===== The data =====

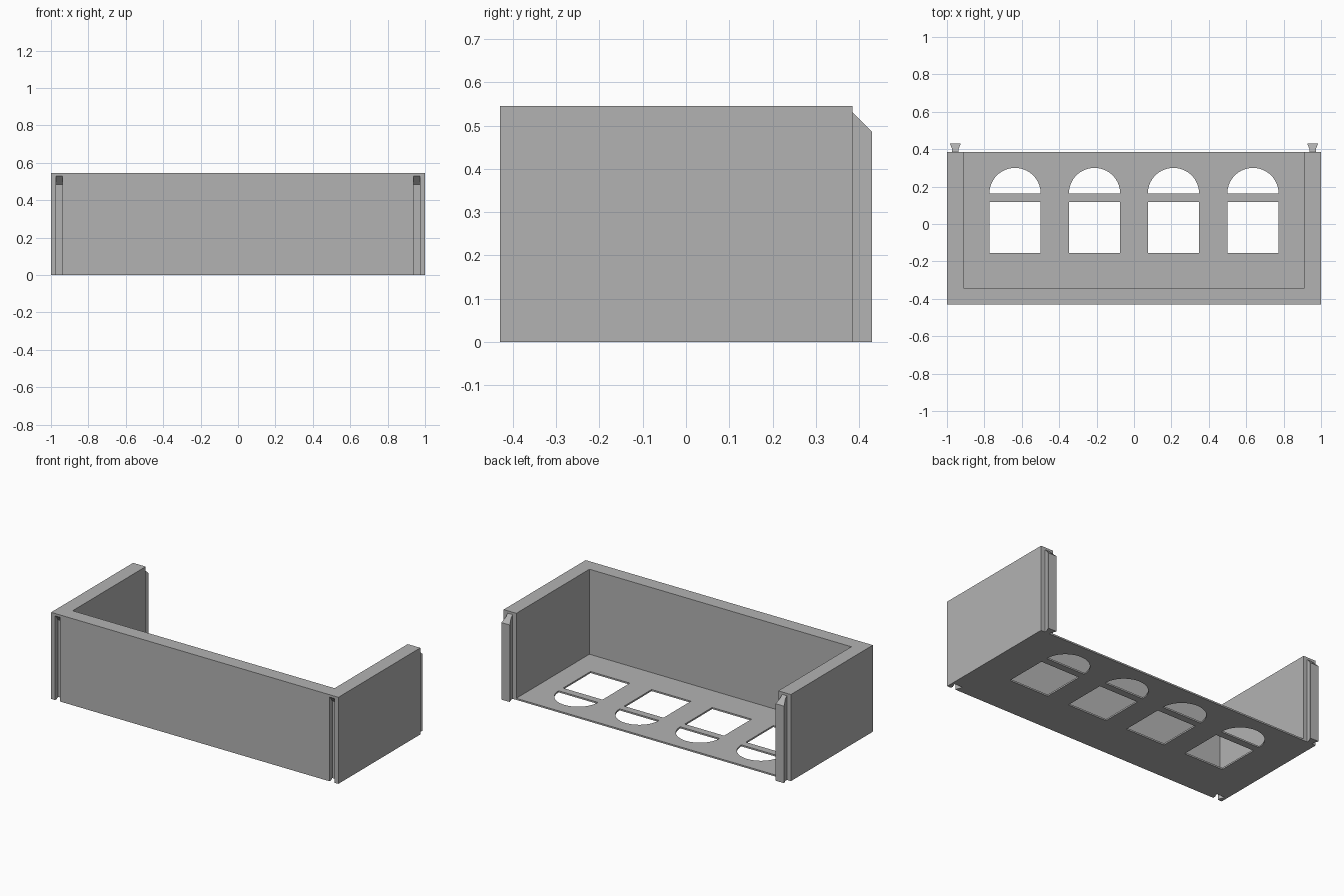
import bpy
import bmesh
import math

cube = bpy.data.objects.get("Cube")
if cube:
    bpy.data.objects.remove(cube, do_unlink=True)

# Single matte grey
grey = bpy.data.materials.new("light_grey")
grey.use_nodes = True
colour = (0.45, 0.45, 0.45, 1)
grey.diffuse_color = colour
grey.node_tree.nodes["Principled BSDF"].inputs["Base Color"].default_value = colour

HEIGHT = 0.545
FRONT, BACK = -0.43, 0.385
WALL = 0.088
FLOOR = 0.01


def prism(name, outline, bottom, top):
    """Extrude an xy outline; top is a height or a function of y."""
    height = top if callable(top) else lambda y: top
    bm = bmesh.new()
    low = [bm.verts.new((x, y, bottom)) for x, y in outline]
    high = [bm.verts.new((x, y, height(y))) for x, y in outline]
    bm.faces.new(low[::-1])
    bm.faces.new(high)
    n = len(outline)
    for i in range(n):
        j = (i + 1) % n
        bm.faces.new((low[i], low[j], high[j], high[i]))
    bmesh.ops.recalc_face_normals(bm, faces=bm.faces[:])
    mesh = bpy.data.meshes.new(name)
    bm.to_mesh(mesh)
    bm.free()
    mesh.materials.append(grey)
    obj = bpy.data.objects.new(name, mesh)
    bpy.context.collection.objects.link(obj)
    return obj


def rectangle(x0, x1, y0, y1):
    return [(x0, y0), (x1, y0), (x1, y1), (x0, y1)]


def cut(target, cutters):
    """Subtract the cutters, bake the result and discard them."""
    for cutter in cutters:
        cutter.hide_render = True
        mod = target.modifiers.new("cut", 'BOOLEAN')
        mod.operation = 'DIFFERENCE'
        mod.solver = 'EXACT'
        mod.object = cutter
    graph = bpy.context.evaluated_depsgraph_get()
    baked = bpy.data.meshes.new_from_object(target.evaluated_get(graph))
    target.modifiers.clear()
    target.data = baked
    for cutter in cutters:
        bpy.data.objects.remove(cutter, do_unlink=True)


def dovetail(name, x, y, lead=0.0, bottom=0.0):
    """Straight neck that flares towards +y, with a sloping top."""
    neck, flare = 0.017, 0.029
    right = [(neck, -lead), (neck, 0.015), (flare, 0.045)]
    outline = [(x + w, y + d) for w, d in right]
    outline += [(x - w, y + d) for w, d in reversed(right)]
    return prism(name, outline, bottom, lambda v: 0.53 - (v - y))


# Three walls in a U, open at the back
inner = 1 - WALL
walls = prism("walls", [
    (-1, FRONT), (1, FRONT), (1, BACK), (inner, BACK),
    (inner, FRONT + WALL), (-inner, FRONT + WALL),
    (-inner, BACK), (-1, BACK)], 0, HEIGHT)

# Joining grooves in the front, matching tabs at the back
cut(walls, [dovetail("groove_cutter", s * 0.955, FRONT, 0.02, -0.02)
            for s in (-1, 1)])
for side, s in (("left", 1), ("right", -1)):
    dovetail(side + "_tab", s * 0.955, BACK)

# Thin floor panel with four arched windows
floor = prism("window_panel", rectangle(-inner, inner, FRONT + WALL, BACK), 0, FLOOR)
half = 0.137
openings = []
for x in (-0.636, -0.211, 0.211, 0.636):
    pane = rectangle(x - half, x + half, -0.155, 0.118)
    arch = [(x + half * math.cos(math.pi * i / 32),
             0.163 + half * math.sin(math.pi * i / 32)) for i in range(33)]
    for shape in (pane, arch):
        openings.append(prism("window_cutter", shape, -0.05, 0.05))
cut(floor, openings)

=====

*Required action*. For this exercise, return every line from the data that holds the string "materials".

*Expected answer*.
grey = bpy.data.materials.new("light_grey")
    mesh.materials.append(grey)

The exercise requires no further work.